● **What the exercise asks**
Only the lines below between the ones containing "# Neck guard: flared plate round the back" and "grid = sheet(bm, rows)", inclusive, are to be reproduced, each exactly as it stands.

[Start of Attachment]

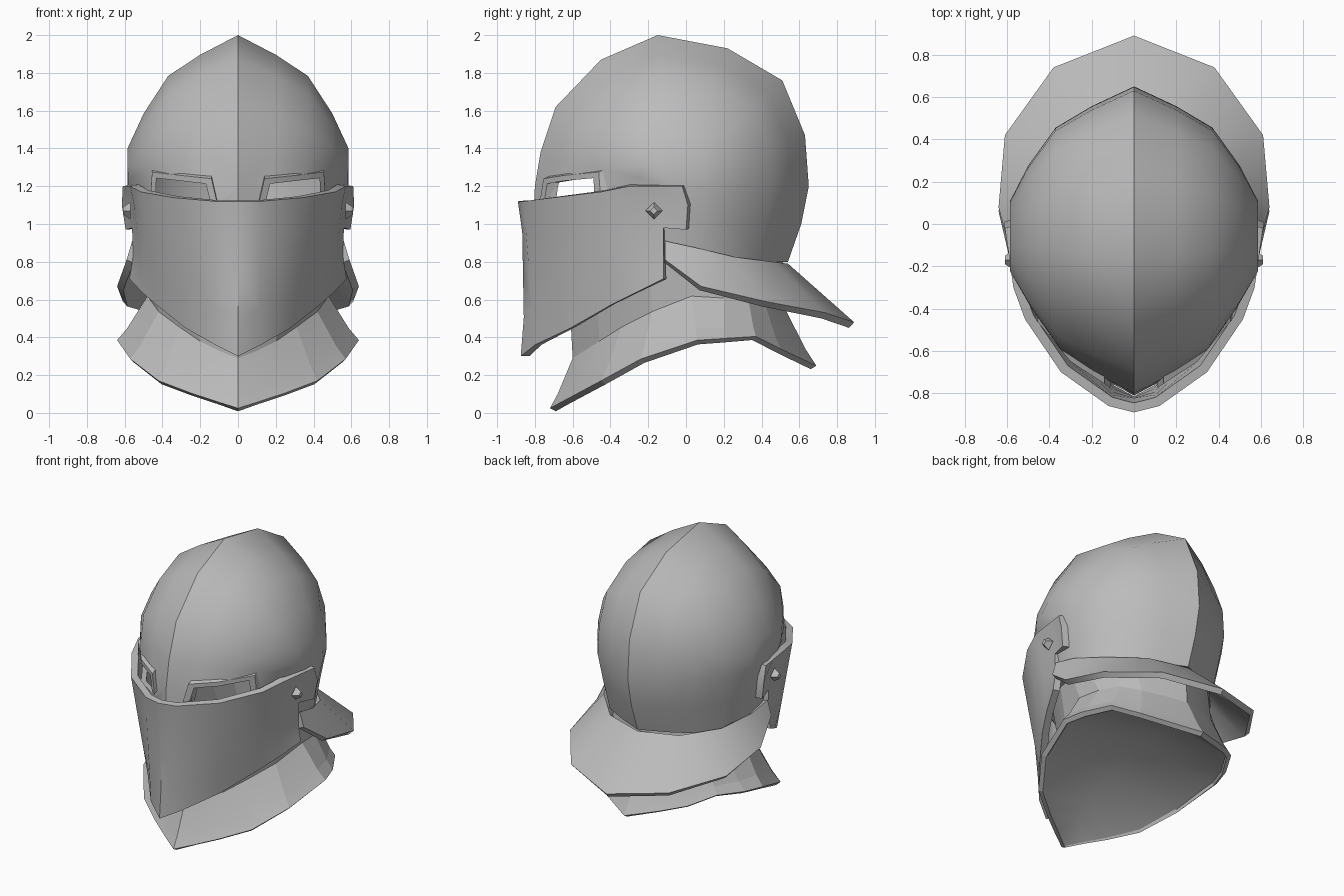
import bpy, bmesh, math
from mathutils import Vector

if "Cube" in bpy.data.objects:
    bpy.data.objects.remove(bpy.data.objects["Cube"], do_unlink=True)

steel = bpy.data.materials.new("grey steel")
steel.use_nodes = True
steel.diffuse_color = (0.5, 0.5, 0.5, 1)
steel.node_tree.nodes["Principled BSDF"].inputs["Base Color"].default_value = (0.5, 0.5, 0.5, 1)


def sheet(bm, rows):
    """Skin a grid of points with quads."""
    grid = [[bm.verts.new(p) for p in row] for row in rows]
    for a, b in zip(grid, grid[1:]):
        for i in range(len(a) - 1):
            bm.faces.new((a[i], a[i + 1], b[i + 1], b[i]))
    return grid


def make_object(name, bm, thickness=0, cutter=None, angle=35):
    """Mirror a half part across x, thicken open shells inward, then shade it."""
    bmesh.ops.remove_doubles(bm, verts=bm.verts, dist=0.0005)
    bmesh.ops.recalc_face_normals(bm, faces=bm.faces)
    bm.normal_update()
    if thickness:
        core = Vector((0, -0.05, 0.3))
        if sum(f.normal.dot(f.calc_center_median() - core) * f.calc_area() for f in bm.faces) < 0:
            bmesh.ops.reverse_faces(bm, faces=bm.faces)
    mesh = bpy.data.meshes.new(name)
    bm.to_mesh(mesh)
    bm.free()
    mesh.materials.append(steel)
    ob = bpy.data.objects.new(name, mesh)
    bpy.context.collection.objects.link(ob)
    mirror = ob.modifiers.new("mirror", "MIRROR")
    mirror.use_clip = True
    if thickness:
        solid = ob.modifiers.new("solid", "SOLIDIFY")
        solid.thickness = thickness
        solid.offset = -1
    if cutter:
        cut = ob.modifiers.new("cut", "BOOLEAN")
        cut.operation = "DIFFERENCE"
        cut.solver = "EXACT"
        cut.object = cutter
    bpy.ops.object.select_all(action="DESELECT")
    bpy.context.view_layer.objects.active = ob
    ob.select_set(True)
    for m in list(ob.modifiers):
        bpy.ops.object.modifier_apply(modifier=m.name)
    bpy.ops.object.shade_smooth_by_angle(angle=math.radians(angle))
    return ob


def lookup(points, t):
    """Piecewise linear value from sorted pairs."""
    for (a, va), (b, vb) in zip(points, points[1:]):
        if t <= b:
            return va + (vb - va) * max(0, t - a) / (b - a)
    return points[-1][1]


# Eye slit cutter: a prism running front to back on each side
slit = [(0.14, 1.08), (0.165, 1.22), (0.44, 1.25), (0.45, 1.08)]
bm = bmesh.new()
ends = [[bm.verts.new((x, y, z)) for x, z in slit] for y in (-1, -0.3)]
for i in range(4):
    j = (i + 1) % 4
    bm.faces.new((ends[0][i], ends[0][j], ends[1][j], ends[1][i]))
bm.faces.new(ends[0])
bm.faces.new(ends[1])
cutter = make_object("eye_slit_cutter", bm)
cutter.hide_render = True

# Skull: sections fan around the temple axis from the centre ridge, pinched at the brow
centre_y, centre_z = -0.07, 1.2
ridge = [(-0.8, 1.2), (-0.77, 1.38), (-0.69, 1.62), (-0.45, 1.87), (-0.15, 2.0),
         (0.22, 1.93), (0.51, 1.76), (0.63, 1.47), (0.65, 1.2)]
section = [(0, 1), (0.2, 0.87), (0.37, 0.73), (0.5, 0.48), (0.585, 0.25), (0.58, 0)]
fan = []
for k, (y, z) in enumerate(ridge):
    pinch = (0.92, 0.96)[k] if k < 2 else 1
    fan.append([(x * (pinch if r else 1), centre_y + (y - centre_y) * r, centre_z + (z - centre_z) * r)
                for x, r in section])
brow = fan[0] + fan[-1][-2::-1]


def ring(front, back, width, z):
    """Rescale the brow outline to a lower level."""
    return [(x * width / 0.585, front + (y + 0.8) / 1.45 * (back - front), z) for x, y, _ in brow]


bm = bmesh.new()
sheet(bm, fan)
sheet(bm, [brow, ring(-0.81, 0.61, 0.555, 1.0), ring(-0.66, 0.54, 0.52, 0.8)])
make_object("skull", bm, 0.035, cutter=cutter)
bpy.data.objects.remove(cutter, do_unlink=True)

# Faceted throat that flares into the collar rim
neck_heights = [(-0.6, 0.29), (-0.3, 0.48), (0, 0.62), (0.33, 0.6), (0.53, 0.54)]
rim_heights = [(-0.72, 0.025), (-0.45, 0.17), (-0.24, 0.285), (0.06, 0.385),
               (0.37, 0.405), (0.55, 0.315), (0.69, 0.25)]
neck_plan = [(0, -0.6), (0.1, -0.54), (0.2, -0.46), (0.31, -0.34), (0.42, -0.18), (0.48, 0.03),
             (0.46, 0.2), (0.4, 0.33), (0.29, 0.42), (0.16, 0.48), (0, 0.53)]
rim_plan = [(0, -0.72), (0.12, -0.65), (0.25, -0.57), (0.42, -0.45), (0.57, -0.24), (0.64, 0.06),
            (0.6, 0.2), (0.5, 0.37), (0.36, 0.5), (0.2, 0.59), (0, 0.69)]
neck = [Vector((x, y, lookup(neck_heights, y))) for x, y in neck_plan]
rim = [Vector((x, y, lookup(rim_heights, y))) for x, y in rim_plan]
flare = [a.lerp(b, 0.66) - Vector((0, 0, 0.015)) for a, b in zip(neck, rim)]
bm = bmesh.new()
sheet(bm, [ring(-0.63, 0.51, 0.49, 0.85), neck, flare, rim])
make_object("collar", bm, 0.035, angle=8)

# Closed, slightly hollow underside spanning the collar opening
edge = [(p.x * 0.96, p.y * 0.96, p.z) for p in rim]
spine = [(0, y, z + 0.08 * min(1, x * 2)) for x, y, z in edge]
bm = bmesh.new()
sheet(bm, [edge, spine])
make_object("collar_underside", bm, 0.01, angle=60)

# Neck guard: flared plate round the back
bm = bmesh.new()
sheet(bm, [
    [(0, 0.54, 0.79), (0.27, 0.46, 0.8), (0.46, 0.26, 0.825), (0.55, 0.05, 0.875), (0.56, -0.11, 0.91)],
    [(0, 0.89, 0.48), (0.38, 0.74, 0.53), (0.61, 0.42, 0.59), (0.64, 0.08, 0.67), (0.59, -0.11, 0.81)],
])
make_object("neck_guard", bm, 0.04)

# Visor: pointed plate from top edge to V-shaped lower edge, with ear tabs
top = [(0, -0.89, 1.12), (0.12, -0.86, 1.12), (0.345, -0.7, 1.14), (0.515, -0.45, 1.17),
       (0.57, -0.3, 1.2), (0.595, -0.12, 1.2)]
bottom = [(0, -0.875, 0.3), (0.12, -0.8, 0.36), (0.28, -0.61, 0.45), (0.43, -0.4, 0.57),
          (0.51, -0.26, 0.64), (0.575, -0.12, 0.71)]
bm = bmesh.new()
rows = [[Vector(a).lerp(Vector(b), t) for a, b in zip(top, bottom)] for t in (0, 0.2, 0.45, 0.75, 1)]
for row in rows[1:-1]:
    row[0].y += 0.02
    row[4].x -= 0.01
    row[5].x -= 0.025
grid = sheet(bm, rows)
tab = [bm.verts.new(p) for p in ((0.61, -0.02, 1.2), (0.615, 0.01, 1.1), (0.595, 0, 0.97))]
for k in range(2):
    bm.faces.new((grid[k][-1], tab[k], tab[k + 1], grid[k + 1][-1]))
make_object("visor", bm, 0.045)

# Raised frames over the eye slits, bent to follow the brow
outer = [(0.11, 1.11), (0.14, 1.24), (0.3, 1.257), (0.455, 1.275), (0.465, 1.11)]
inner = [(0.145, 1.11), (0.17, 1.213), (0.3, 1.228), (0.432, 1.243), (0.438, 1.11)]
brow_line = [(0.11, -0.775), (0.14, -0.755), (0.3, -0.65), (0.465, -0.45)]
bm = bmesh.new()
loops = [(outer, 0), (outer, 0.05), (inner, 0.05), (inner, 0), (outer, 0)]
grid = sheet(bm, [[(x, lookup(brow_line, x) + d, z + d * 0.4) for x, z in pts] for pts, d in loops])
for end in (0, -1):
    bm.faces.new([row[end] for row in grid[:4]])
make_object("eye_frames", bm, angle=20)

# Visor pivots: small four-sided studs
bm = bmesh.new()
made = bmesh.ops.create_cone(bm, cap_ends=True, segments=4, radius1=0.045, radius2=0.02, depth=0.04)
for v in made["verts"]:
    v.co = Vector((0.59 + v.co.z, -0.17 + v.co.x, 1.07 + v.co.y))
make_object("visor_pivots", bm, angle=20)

[End of Attachment]

● **Answer space**
# Neck guard: flared plate round the back
bm = bmesh.new()
sheet(bm, [
    [(0, 0.54, 0.79), (0.27, 0.46, 0.8), (0.46, 0.26, 0.825), (0.55, 0.05, 0.875), (0.56, -0.11, 0.91)],
    [(0, 0.89, 0.48), (0.38, 0.74, 0.53), (0.61, 0.42, 0.59), (0.64, 0.08, 0.67), (0.59, -0.11, 0.81)],
])
make_object("neck_guard", bm, 0.04)

# Visor: pointed plate from top edge to V-shaped lower edge, with ear tabs
top = [(0, -0.89, 1.12), (0.12, -0.86, 1.12), (0.345, -0.7, 1.14), (0.515, -0.45, 1.17),
       (0.57, -0.3, 1.2), (0.595, -0.12, 1.2)]
bottom = [(0, -0.875, 0.3), (0.12, -0.8, 0.36), (0.28, -0.61, 0.45), (0.43, -0.4, 0.57),
          (0.51, -0.26, 0.64), (0.575, -0.12, 0.71)]
bm = bmesh.new()
rows = [[Vector(a).lerp(Vector(b), t) for a, b in zip(top, bottom)] for t in (0, 0.2, 0.45, 0.75, 1)]
for row in rows[1:-1]:
    row[0].y += 0.02
    row[4].x -= 0.01
    row[5].x -= 0.025
grid = sheet(bm, rows)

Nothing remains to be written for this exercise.